The word perennial comes from Latin and means “throughout the year.” It is also defined as “enduring.” Varied and versatile, perennials have been part of the landscape for centuries.
It was legendary British gardener Gertrude Jekyll who is credited with popularizing the perennial or herbaceous border. Her concept was to create groups of plantings that would provide color and interest from season to season, and then return the following year to delight once again.
She had many perennial "pets," but singled out catmints (Nepetas) as “a plant that can hardly be overpraised.”
Of course, Ms. Jekyll could not have imagined the variety and colors of today’s hybrids when she was gardening in the 1880s, but she knew a good thing when she saw it.
A member of the mint family, nepetas are versatile, dependable, and particularly suitable for inexperienced gardeners. They also make charming bedfellows with roses.
Catmints (not to be confused with their relative catnip) generally aren’t bothered by pests or disease. They are deer-resistant and hardy in both cold and dry climates. They don’t need fertilizing.
And, depending on the variety, a vigorous pruning after the first flush of bloom will result in more spikes of eye-arresting color as summer unfolds.
Be careful not to overwater
Although catmints are touted as well-behaved and virtually care-free, they will quickly decline if their feet stay wet.
If your soil consists of heavy clay, you’ll need to add organic material to help with drainage. Catmints don’t need the extra nutrients, but they do require porous soil to thrive, and will not be happy sitting in water.
Other than soil considerations, there isn’t much to do except sit back and watch the show.
No wonder gardeners from beginners to grizzled, old veterans are saying they are simply the cat’s meow.

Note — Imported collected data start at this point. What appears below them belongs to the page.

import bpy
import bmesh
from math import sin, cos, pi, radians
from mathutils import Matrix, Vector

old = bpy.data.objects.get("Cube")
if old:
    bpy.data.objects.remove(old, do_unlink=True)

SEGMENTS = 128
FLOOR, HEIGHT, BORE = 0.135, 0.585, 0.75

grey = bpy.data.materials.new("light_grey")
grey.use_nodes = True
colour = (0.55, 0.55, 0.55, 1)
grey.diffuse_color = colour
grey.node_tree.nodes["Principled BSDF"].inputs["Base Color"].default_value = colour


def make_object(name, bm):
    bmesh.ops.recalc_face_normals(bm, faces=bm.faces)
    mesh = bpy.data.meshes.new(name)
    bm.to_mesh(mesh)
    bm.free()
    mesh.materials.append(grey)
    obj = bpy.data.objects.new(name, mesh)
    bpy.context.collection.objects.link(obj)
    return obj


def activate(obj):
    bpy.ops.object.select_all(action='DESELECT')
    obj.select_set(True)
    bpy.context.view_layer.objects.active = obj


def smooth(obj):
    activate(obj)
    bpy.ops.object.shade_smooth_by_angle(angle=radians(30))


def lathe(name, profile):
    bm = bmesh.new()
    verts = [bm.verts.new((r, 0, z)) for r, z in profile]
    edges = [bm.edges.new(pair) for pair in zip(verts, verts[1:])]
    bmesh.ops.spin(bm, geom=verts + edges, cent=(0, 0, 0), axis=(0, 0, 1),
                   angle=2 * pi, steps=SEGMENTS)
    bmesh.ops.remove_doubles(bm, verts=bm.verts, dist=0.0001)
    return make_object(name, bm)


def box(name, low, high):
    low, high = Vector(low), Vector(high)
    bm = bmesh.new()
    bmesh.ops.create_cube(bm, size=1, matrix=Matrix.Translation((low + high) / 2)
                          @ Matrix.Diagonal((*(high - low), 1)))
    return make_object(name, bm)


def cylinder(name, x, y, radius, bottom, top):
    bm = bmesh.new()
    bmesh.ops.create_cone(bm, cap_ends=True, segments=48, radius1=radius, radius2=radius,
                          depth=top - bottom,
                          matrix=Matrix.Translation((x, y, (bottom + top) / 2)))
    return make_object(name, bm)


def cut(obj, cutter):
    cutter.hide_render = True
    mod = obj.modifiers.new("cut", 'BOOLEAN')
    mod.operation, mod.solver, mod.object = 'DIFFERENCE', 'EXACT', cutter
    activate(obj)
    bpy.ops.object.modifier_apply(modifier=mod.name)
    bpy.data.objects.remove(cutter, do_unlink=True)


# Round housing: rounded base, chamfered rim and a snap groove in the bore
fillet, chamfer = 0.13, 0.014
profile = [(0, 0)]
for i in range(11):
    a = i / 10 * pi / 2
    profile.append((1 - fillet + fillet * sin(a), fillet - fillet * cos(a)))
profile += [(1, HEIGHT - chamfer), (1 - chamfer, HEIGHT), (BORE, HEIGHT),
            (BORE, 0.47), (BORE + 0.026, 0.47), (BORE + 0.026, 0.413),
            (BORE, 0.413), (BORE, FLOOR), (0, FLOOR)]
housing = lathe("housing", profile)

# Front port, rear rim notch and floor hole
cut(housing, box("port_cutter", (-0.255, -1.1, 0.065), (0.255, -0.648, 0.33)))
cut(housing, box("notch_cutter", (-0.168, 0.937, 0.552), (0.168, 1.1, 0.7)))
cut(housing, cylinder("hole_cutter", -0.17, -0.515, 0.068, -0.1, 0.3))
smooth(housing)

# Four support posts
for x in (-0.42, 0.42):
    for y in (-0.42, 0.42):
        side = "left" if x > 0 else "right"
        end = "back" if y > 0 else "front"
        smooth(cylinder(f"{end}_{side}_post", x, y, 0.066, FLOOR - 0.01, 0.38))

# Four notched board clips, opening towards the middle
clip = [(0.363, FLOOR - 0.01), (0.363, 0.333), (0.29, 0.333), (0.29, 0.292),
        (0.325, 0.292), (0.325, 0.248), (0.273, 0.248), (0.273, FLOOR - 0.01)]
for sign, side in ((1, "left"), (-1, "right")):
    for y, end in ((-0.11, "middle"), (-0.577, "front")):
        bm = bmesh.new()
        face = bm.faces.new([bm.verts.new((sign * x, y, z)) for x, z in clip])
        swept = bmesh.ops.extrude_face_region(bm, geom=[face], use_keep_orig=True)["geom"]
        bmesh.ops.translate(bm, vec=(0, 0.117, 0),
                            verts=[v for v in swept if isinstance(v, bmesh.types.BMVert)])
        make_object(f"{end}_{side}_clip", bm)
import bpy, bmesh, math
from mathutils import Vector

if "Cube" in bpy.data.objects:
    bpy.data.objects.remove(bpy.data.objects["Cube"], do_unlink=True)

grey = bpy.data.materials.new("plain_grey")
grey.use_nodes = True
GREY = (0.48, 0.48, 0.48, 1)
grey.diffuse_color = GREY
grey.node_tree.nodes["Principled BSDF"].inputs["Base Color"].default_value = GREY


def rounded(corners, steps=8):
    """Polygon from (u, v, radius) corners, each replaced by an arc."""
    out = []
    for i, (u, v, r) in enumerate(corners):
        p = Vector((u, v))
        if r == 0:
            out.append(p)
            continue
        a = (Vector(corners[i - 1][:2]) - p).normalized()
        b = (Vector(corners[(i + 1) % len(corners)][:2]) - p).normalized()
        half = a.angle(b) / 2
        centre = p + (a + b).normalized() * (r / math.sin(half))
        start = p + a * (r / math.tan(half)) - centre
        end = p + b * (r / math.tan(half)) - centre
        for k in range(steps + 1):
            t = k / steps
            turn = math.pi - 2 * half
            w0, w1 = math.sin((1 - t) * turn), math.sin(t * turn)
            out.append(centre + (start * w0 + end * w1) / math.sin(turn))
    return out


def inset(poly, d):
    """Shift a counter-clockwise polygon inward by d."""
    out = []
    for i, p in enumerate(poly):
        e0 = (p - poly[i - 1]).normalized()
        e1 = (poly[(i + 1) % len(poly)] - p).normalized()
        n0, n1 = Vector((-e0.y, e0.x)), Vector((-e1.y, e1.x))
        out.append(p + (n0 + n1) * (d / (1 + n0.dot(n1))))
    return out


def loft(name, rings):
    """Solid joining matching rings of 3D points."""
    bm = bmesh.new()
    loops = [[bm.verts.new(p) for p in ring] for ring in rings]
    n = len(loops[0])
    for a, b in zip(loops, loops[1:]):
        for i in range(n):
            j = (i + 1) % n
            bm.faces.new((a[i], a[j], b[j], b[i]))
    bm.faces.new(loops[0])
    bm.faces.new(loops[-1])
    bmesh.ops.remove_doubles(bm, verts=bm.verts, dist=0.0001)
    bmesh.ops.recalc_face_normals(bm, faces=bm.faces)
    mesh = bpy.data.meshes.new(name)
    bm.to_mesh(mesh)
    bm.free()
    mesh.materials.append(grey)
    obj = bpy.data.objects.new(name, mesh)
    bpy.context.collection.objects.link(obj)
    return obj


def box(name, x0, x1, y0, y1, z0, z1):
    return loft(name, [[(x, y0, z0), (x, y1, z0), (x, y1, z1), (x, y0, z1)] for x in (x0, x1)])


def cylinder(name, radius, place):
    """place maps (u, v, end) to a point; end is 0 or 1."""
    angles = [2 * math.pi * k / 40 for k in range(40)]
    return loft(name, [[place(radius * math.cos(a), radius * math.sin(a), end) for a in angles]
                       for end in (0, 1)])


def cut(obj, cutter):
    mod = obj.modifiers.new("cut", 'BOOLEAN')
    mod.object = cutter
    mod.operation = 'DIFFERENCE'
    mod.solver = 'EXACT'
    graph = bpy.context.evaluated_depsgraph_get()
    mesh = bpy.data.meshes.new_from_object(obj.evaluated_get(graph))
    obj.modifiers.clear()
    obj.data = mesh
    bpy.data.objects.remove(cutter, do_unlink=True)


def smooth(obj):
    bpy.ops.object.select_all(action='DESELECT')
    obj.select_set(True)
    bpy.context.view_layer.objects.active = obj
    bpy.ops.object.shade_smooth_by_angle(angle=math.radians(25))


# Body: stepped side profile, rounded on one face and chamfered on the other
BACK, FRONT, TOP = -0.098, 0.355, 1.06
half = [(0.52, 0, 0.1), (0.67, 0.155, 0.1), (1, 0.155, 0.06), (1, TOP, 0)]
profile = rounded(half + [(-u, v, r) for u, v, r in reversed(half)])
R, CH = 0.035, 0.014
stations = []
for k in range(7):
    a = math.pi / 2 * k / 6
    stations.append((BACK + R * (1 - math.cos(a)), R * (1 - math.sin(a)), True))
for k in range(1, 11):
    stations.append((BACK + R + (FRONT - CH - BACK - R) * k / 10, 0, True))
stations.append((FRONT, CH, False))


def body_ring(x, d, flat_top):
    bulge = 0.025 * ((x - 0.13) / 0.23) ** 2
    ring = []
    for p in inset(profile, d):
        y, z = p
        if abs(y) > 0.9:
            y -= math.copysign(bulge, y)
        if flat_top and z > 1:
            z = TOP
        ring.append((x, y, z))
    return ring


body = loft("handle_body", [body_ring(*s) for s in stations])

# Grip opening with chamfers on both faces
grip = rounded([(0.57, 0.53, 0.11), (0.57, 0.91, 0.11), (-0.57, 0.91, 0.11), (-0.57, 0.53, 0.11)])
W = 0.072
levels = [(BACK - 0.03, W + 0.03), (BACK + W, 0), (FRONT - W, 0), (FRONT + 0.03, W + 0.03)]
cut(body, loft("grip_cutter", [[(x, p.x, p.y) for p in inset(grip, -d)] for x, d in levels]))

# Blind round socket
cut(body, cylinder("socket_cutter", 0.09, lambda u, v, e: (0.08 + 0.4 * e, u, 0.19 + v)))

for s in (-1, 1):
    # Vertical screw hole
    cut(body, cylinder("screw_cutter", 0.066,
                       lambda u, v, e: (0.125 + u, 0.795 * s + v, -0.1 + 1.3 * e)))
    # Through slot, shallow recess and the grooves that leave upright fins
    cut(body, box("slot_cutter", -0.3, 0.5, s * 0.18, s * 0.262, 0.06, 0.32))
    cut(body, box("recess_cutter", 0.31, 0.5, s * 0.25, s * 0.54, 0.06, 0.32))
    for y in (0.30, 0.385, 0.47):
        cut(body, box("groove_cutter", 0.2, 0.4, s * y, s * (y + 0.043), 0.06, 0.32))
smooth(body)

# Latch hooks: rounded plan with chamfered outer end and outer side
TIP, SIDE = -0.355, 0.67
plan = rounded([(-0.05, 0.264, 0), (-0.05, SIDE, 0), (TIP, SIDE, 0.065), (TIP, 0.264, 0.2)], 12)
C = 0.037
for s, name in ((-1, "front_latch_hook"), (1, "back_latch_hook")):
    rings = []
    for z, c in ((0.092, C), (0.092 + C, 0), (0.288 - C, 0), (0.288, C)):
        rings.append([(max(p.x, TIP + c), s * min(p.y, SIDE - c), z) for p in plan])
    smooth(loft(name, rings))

PSSST: Nepeta 'Walker’s Low' was dubbed Perennial Plant of the Year in 2007. The name refers to a garden in Ireland and not the plant's height, since it can top 30 inches. This beauty sports dark purple flowers and will rebloom without deadheading. In addition, Walker’s Low is not attractive to deer or cats, but butterflies, bees, and hummingbirds seek it out.
Lynn Hunt, the Rose Whisperer, is one of more than a dozen expert gardeners who blog regularly at Diggin' It. She's an accredited horticultural judge and a Consulting Rosarian Emeritus for the American Rose Society. She has won dozens of awards for her writing in newspapers, magazines, and television. After a recent move, she grows roses and other plants in her garden in the mountains of western North Carolina. To read more by Lynn, click here.You can also follow her on Twitter and read her Dirt Diaries.